» **Exercise description**
Go through the records below and restate each one word for word.

*** Opening of Extracted information ***

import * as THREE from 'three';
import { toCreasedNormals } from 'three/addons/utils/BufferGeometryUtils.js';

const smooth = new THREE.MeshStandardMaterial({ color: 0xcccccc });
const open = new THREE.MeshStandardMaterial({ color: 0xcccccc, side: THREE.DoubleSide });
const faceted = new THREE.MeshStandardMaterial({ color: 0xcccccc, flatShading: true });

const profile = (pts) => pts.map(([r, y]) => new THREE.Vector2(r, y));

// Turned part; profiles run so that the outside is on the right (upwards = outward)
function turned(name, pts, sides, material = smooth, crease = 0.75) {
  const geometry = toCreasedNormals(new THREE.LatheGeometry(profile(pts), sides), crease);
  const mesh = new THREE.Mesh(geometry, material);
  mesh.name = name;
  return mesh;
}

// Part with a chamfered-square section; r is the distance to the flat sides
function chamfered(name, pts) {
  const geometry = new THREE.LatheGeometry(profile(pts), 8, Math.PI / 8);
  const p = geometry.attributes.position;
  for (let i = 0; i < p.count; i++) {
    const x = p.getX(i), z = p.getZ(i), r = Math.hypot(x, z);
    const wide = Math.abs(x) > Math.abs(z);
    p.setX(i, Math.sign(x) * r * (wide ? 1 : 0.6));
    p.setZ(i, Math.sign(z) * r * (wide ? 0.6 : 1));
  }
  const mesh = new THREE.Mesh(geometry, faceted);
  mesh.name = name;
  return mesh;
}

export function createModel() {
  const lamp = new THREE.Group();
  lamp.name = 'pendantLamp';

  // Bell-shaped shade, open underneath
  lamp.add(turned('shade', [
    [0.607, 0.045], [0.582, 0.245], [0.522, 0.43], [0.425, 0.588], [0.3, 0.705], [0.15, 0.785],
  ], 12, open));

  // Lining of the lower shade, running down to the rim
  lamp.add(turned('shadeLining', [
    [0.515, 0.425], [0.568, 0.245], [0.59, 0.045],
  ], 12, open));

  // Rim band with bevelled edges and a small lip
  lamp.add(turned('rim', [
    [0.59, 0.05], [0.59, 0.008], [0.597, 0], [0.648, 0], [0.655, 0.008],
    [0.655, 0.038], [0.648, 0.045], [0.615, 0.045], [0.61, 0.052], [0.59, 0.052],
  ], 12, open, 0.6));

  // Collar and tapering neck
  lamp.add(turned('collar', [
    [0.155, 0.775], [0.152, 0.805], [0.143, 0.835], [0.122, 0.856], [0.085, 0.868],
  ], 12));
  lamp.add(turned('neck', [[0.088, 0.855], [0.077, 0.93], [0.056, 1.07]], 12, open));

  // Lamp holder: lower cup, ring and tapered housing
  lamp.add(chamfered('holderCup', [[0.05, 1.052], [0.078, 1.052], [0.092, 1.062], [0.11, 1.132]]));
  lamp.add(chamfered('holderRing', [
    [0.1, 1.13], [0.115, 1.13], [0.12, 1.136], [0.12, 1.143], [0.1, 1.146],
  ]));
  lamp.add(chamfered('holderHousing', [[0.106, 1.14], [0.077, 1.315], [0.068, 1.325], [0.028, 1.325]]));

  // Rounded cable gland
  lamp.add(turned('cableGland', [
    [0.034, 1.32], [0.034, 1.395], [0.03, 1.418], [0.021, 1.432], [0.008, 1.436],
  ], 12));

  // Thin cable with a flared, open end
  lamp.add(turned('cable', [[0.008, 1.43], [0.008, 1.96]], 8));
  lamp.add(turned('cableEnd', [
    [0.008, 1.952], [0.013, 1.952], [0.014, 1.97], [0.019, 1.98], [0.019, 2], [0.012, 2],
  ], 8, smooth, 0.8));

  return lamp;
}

*** Close of Extracted information ***

» **Solution to this exercise**
import * as THREE from 'three';
import { toCreasedNormals } from 'three/addons/utils/BufferGeometryUtils.js';

const smooth = new THREE.MeshStandardMaterial({ color: 0xcccccc });
const open = new THREE.MeshStandardMaterial({ color: 0xcccccc, side: THREE.DoubleSide });
const faceted = new THREE.MeshStandardMaterial({ color: 0xcccccc, flatShading: true });

const profile = (pts) => pts.map(([r, y]) => new THREE.Vector2(r, y));

// Turned part; profiles run so that the outside is on the right (upwards = outward)
function turned(name, pts, sides, material = smooth, crease = 0.75) {
  const geometry = toCreasedNormals(new THREE.LatheGeometry(profile(pts), sides), crease);
  const mesh = new THREE.Mesh(geometry, material);
  mesh.name = name;
  return mesh;
}

// Part with a chamfered-square section; r is the distance to the flat sides
function chamfered(name, pts) {
  const geometry = new THREE.LatheGeometry(profile(pts), 8, Math.PI / 8);
  const p = geometry.attributes.position;
  for (let i = 0; i < p.count; i++) {
    const x = p.getX(i), z = p.getZ(i), r = Math.hypot(x, z);
    const wide = Math.abs(x) > Math.abs(z);
    p.setX(i, Math.sign(x) * r * (wide ? 1 : 0.6));
    p.setZ(i, Math.sign(z) * r * (wide ? 0.6 : 1));
  }
  const mesh = new THREE.Mesh(geometry, faceted);
  mesh.name = name;
  return mesh;
}

export function createModel() {
  const lamp = new THREE.Group();
  lamp.name = 'pendantLamp';

  // Bell-shaped shade, open underneath
  lamp.add(turned('shade', [
    [0.607, 0.045], [0.582, 0.245], [0.522, 0.43], [0.425, 0.588], [0.3, 0.705], [0.15, 0.785],
  ], 12, open));

  // Lining of the lower shade, running down to the rim
  lamp.add(turned('shadeLining', [
    [0.515, 0.425], [0.568, 0.245], [0.59, 0.045],
  ], 12, open));

  // Rim band with bevelled edges and a small lip
  lamp.add(turned('rim', [
    [0.59, 0.05], [0.59, 0.008], [0.597, 0], [0.648, 0], [0.655, 0.008],
    [0.655, 0.038], [0.648, 0.045], [0.615, 0.045], [0.61, 0.052], [0.59, 0.052],
  ], 12, open, 0.6));

  // Collar and tapering neck
  lamp.add(turned('collar', [
    [0.155, 0.775], [0.152, 0.805], [0.143, 0.835], [0.122, 0.856], [0.085, 0.868],
  ], 12));
  lamp.add(turned('neck', [[0.088, 0.855], [0.077, 0.93], [0.056, 1.07]], 12, open));

  // Lamp holder: lower cup, ring and tapered housing
  lamp.add(chamfered('holderCup', [[0.05, 1.052], [0.078, 1.052], [0.092, 1.062], [0.11, 1.132]]));
  lamp.add(chamfered('holderRing', [
    [0.1, 1.13], [0.115, 1.13], [0.12, 1.136], [0.12, 1.143], [0.1, 1.146],
  ]));
  lamp.add(chamfered('holderHousing', [[0.106, 1.14], [0.077, 1.315], [0.068, 1.325], [0.028, 1.325]]));

  // Rounded cable gland
  lamp.add(turned('cableGland', [
    [0.034, 1.32], [0.034, 1.395], [0.03, 1.418], [0.021, 1.432], [0.008, 1.436],
  ], 12));

  // Thin cable with a flared, open end
  lamp.add(turned('cable', [[0.008, 1.43], [0.008, 1.96]], 8));
  lamp.add(turned('cableEnd', [
    [0.008, 1.952], [0.013, 1.952], [0.014, 1.97], [0.019, 1.98], [0.019, 2], [0.012, 2],
  ], 8, smooth, 0.8));

  return lamp;
}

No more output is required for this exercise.